U.S. foreign policy is evidently held hostage by a venal, avaricious and, above all, reckless claque of elites.
James W. Carden
“Baerbock is a crusader looking for a reason to crusade – and that’s a problem.”
Marlene Laruelle’s study mainly focuses on the use and abuse of the term as applied to the West’s relations with Russia.
The long unheeded and potentially bipartisan policy advocated by thinkers like the late Sherle R. Schwenninger, co-founder of the New America Foundation and my friend, may finally have its moment.
On no subject is the bipartisan consensus more unshakable than on the Russian threat.
Any answer must begin with France’s role in the EU and include the U.S. withdrawal from Afghanistan.
The fallout over the AUKUS deal, as we are now seeing, has been a severe rift in relations between two historic allies, the U.S. and France.

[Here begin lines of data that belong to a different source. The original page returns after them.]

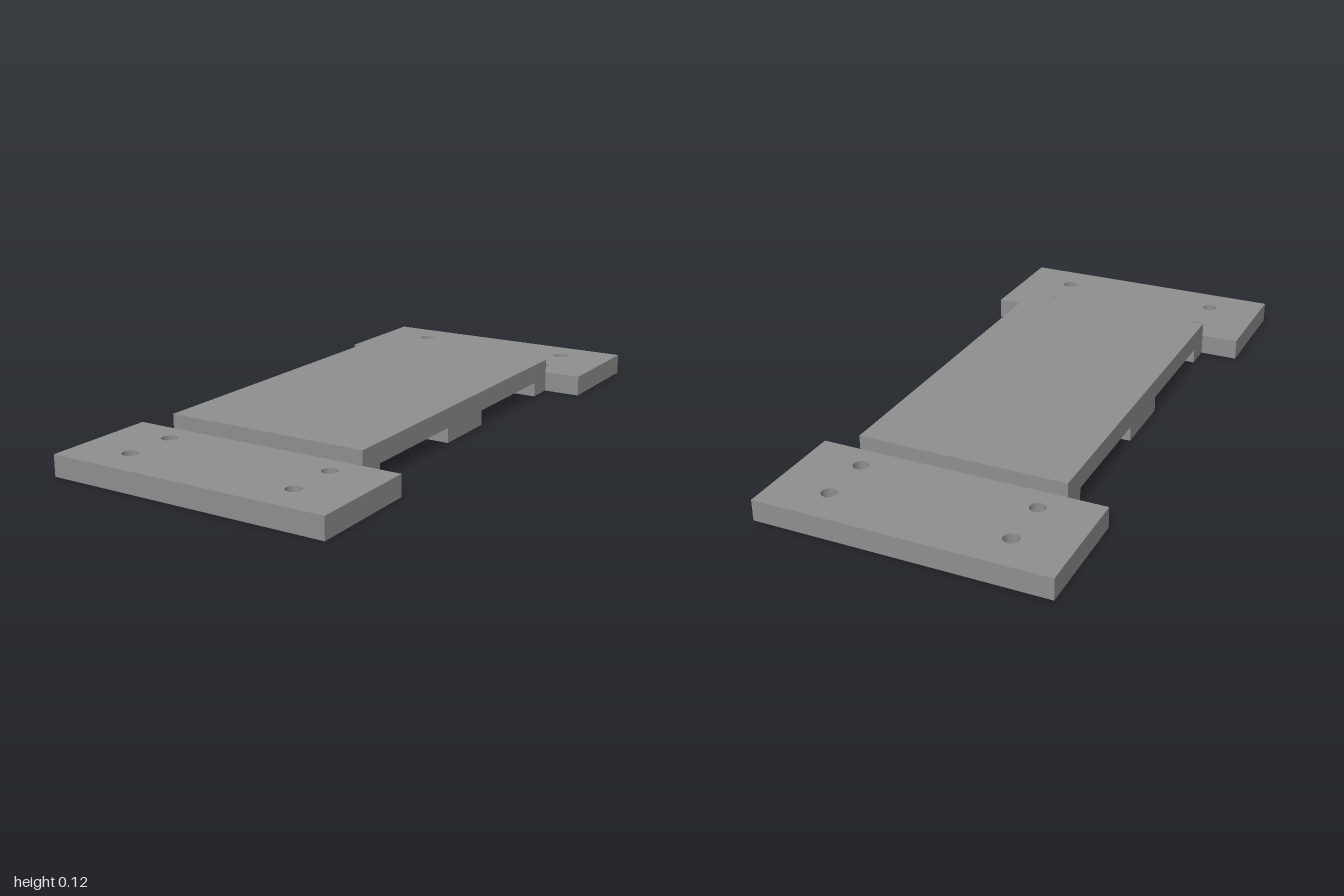
import * as THREE from 'three';

const material = new THREE.MeshStandardMaterial({ color: 0x8f8f8f });

function extrude(shape, depth) {
  return new THREE.ExtrudeGeometry(shape, { depth, bevelEnabled: false, curveSegments: 16 });
}

// Raised centre plate: side profile (z, y) with two grooves underneath
function makeDeck() {
  const width = 0.69, end = 0.618, top = 0.115, grooveTop = 0.05;
  const grooveOuter = 0.526, grooveInner = 0.115;
  const half = [
    [grooveInner, 0], [grooveInner, grooveTop], [grooveOuter, grooveTop],
    [grooveOuter, 0], [end, 0], [end, top],
  ];
  const mirrored = half.map(([z, y]) => [-z, y]).reverse();
  const profile = [...half, ...mirrored].map(([z, y]) => new THREE.Vector2(z, y));
  const geometry = extrude(new THREE.Shape(profile), width);
  geometry.translate(0, 0, -width / 2).rotateY(-Math.PI / 2);
  const deck = new THREE.Mesh(geometry, material);
  deck.name = 'deck';
  return deck;
}

// Wide mounting plate with four through holes
function makeMountingPlate(side) {
  const halfWidth = 0.472, inner = 0.618, outer = 1, thickness = 0.069;
  const shape = new THREE.Shape([
    new THREE.Vector2(-halfWidth, inner), new THREE.Vector2(halfWidth, inner),
    new THREE.Vector2(halfWidth, outer), new THREE.Vector2(-halfWidth, outer),
  ]);
  for (const x of [-0.29, 0.29]) {
    for (const z of [0.703, 0.876]) {
      const hole = new THREE.Path();
      hole.absarc(x, z, 0.025, 0, Math.PI * 2, true);
      shape.holes.push(hole);
    }
  }
  const geometry = extrude(shape, thickness).rotateX(-Math.PI / 2);
  const plate = new THREE.Mesh(geometry, material);
  plate.rotation.y = side > 0 ? Math.PI : 0;
  plate.name = side > 0 ? 'frontMountingPlate' : 'backMountingPlate';
  return plate;
}

export function createModel() {
  const model = new THREE.Group();
  model.name = 'mountingBracket';
  model.add(makeDeck(), makeMountingPlate(1), makeMountingPlate(-1));
  return model;
}
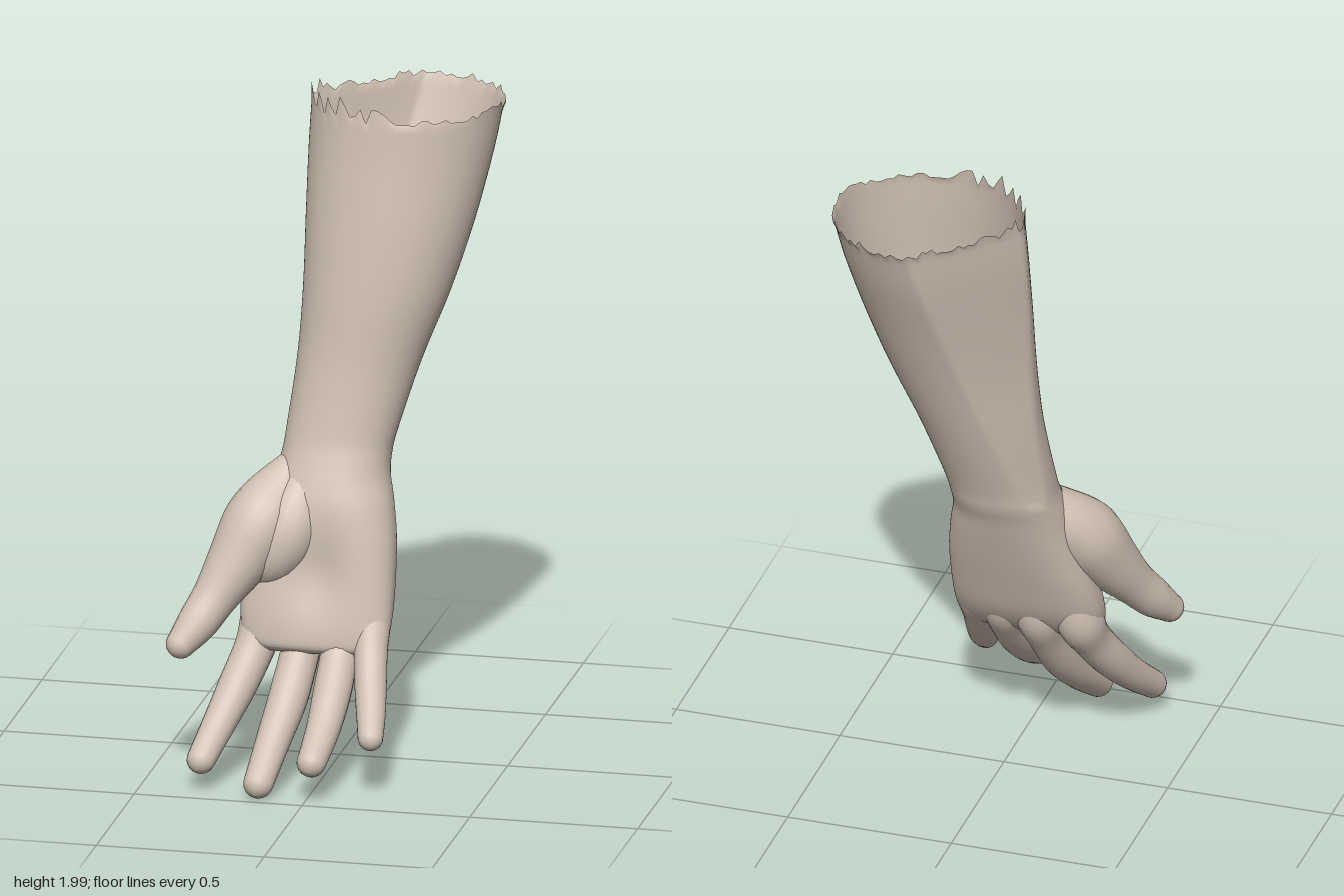
import * as THREE from 'three';

const skin = new THREE.MeshStandardMaterial({ color: 0xd2c2b4, side: THREE.DoubleSide });
skin.name = 'skin';

// Skin a list of rings (arrays of Vector3); the last ring is closed to its centre.
function loft(rings) {
  const n = rings[0].length;
  const points = rings.flat();
  const centre = new THREE.Vector3();
  rings[rings.length - 1].forEach(p => centre.addScaledVector(p, 1 / n));
  points.push(centre);
  const index = [];
  for (let i = 0; i < rings.length; i++) {
    for (let j = 0; j < n; j++) {
      const a = i * n + j, b = i * n + (j + 1) % n;
      if (i === rings.length - 1) index.push(a, b, points.length - 1);
      else index.push(a, b, a + n, b, b + n, a + n);
    }
  }
  const geometry = new THREE.BufferGeometry().setFromPoints(points);
  geometry.setIndex(index);
  geometry.computeVertexNormals();
  return geometry;
}

// Smooth interpolation through rows of numbers.
function smoothRows(rows, steps) {
  const out = [];
  for (let i = 0; i < rows.length - 1; i++) {
    const p0 = rows[Math.max(i - 1, 0)], p1 = rows[i];
    const p2 = rows[i + 1], p3 = rows[Math.min(i + 2, rows.length - 1)];
    for (let s = 0; s < steps; s++) {
      const t = s / steps;
      out.push(p1.map((v, k) => {
        const a = p2[k] - p0[k];
        const b = 2 * p0[k] - 5 * v + 4 * p2[k] - p3[k];
        const c = 3 * v - p0[k] - 3 * p2[k] + p3[k];
        return v + 0.5 * t * (a + t * (b + t * c));
      }));
    }
  }
  out.push(rows[rows.length - 1]);
  return out;
}

function random(seed) {
  return () => (seed = (seed * 16807) % 2147483647) / 2147483647;
}

// Forearm, wrist and palm: y, x min, x max, z min, z max, squareness, flattening of the inner back.
const armRows = [
  [1.93, -0.135, 0.427, -0.5, -0.002, 2, 0.32],
  [1.8, -0.138, 0.405, -0.458, 0.01, 2, 0.29],
  [1.6, -0.136, 0.36, -0.38, 0.035, 2, 0.23],
  [1.4, -0.134, 0.3, -0.308, 0.055, 2, 0.17],
  [1.2, -0.142, 0.225, -0.24, 0.07, 2, 0.1],
  [1.0, -0.162, 0.165, -0.17, 0.1, 2.1, 0.03],
  [0.93, -0.17, 0.15, -0.15, 0.12, 2.2, 0],
  [0.87, -0.185, 0.15, -0.124, 0.142, 2.2, 0],
  [0.8, -0.2, 0.165, -0.098, 0.165, 2.3, 0],
  [0.7, -0.225, 0.18, -0.06, 0.185, 2.4, 0],
  [0.6, -0.25, 0.185, -0.02, 0.2, 2.5, 0],
  [0.5, -0.265, 0.185, 0.022, 0.215, 2.5, 0],
  [0.43, -0.258, 0.18, 0.068, 0.222, 2.5, 0],
  [0.39, -0.24, 0.17, 0.11, 0.22, 2.4, 0],
  [0.37, -0.205, 0.145, 0.14, 0.2, 2.3, 0],
];

function armRing([y, x0, x1, z0, z1, power, flat], count) {
  const ring = [];
  const limit = (1 - flat) * (x1 - x0 + z1 - z0) / 4;
  for (let j = 0; j < count; j++) {
    const angle = j / count * Math.PI * 2, c = Math.cos(angle), s = Math.sin(angle);
    let dx = Math.sign(c) * Math.abs(c) ** (2 / power) * (x1 - x0) / 2;
    let dz = Math.sign(s) * Math.abs(s) ** (2 / power) * (z1 - z0) / 2;
    // shave the inner back of the forearm to a flatter plane
    if (flat > 0) {
      const excess = Math.max(0, -(dx + dz) * Math.SQRT1_2 - limit) * 0.9 * Math.SQRT1_2;
      dx += excess;
      dz += excess;
    }
    const x = (x0 + x1) / 2 + dx;
    let z = (z0 + z1) / 2 + dz;
    // hollow of the palm
    const u = (x + 0.03) / 0.09, v = (y - 0.6) / 0.12;
    if (s > 0) z -= 0.03 * s * Math.exp(-u * u - v * v);
    ring.push(new THREE.Vector3(x, y, z));
  }
  return ring;
}

function armGeometry() {
  const count = 96, rand = random(41);
  const rings = smoothRows(armRows, 4).map(row => armRing(row, count));
  // torn upper rim, with a rougher stretch at the front inner side
  const rim = armRing([1.95, -0.137, 0.432, -0.507, -0.007, 2, 0.32], count);
  rim.forEach((p, j) => {
    const rough = j > 24 && j < 52;
    p.y = rough ? 1.925 + 0.06 * rand() : 1.932 + 0.025 * rand() ** 2;
  });
  rim[33].y = 1.995;
  rings[0].forEach((p, j) => { p.y = Math.min(p.y, rim[j].y - 0.012); });
  return loft([rim, ...rings]);
}

// Finger swept through [x, y, z, radius] rows and finished with a round tip.
function fingerGeometry(rows) {
  const sides = 20, steps = smoothRows(rows, 5);
  const path = steps.map(r => new THREE.Vector3(r[0], r[1], r[2]));
  const last = path.length - 1;
  const rings = [];
  const addRing = (centre, tangent, radius) => {
    const across = new THREE.Vector3(1, 0, 0).addScaledVector(tangent, -tangent.x).normalize();
    const side = new THREE.Vector3().crossVectors(tangent, across);
    rings.push(Array.from({ length: sides }, (_, j) => {
      const a = j / sides * Math.PI * 2;
      return centre.clone().addScaledVector(across, radius * Math.cos(a))
        .addScaledVector(side, radius * Math.sin(a));
    }));
  };
  const tangentAt = i => path[Math.min(i + 1, last)].clone().sub(path[Math.max(i - 1, 0)]).normalize();
  path.forEach((p, i) => addRing(p, tangentAt(i), steps[i][3]));
  const tip = tangentAt(last), radius = steps[last][3];
  for (let k = 1; k <= 6; k++) {
    const a = k / 6.3 * Math.PI / 2;
    addRing(path[last].clone().addScaledVector(tip, radius * Math.sin(a)), tip, radius * Math.cos(a));
  }
  return loft(rings);
}

// Fingers, thumb and the fleshy mound at the thumb's root
const fingers = {
  indexFinger: [
    [-0.18, 0.58, 0.075, 0.04], [-0.195, 0.46, 0.108, 0.07], [-0.216, 0.37, 0.158, 0.06],
    [-0.25, 0.275, 0.228, 0.057], [-0.287, 0.18, 0.315, 0.049], [-0.32, 0.095, 0.415, 0.042],
  ],
  middleFinger: [
    [-0.06, 0.58, 0.07, 0.04], [-0.072, 0.46, 0.102, 0.068], [-0.083, 0.36, 0.153, 0.058],
    [-0.1, 0.245, 0.237, 0.058], [-0.122, 0.145, 0.333, 0.051], [-0.14, 0.047, 0.455, 0.044],
  ],
  ringFinger: [
    [0.03, 0.58, 0.075, 0.04], [0.036, 0.47, 0.112, 0.065], [0.038, 0.375, 0.168, 0.056],
    [0.036, 0.28, 0.256, 0.056], [0.03, 0.193, 0.355, 0.05], [0.02, 0.125, 0.465, 0.043],
  ],
  littleFinger: [
    [0.11, 0.58, 0.085, 0.038], [0.122, 0.48, 0.125, 0.058], [0.134, 0.39, 0.185, 0.05],
    [0.15, 0.3, 0.258, 0.047], [0.165, 0.237, 0.32, 0.043], [0.178, 0.185, 0.385, 0.037],
  ],
  thumb: [
    [-0.12, 0.89, 0.03, 0.055], [-0.165, 0.81, 0.07, 0.092], [-0.212, 0.73, 0.122, 0.108],
    [-0.265, 0.63, 0.175, 0.09], [-0.32, 0.535, 0.232, 0.067], [-0.363, 0.465, 0.283, 0.059],
    [-0.4, 0.415, 0.325, 0.044],
  ],
  thumbMound: [
    [-0.08, 0.87, 0.05, 0.06], [-0.105, 0.79, 0.087, 0.088], [-0.13, 0.71, 0.118, 0.096],
    [-0.17, 0.63, 0.135, 0.08], [-0.2, 0.57, 0.13, 0.045],
  ],
};

export function createModel() {
  const model = new THREE.Group();
  model.name = 'forearmAndHand';
  const add = (name, geometry) => {
    const mesh = new THREE.Mesh(geometry, skin);
    mesh.name = name;
    model.add(mesh);
  };
  add('forearmAndPalm', armGeometry());
  for (const [name, rows] of Object.entries(fingers)) add(name, fingerGeometry(rows));
  return model;
}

And the collateral damage may also include NATO.
Civilian control of the military is a bedrock principle of the US Constitution yet has been flouted again and again.
What Next After 20 Years of War in Afghanistan? Anatol Lieven on the U.S. Legacy and the Taliban’s Rise
Anatol Lieven, who has covered wars in Afghanistan, Chechnya and Southern Caucasus, speaks on the U.S. legacy and the Taliban’s rise.
Leveling accusations of isolationism against critics has served to short-circuit important policy debates.
Illusions and delusions that fueled the Cold War have ramifications to this day.
“If there were a moral to be drawn from the Crimean War which might apply to the present it would be this: in a war between Russia and the West, it is the powers which keep out who will be the the real gainers…”
AJP Taylor, February 1951
The principle of civilian control of the military is being challenged in very public ways in both democratic countries.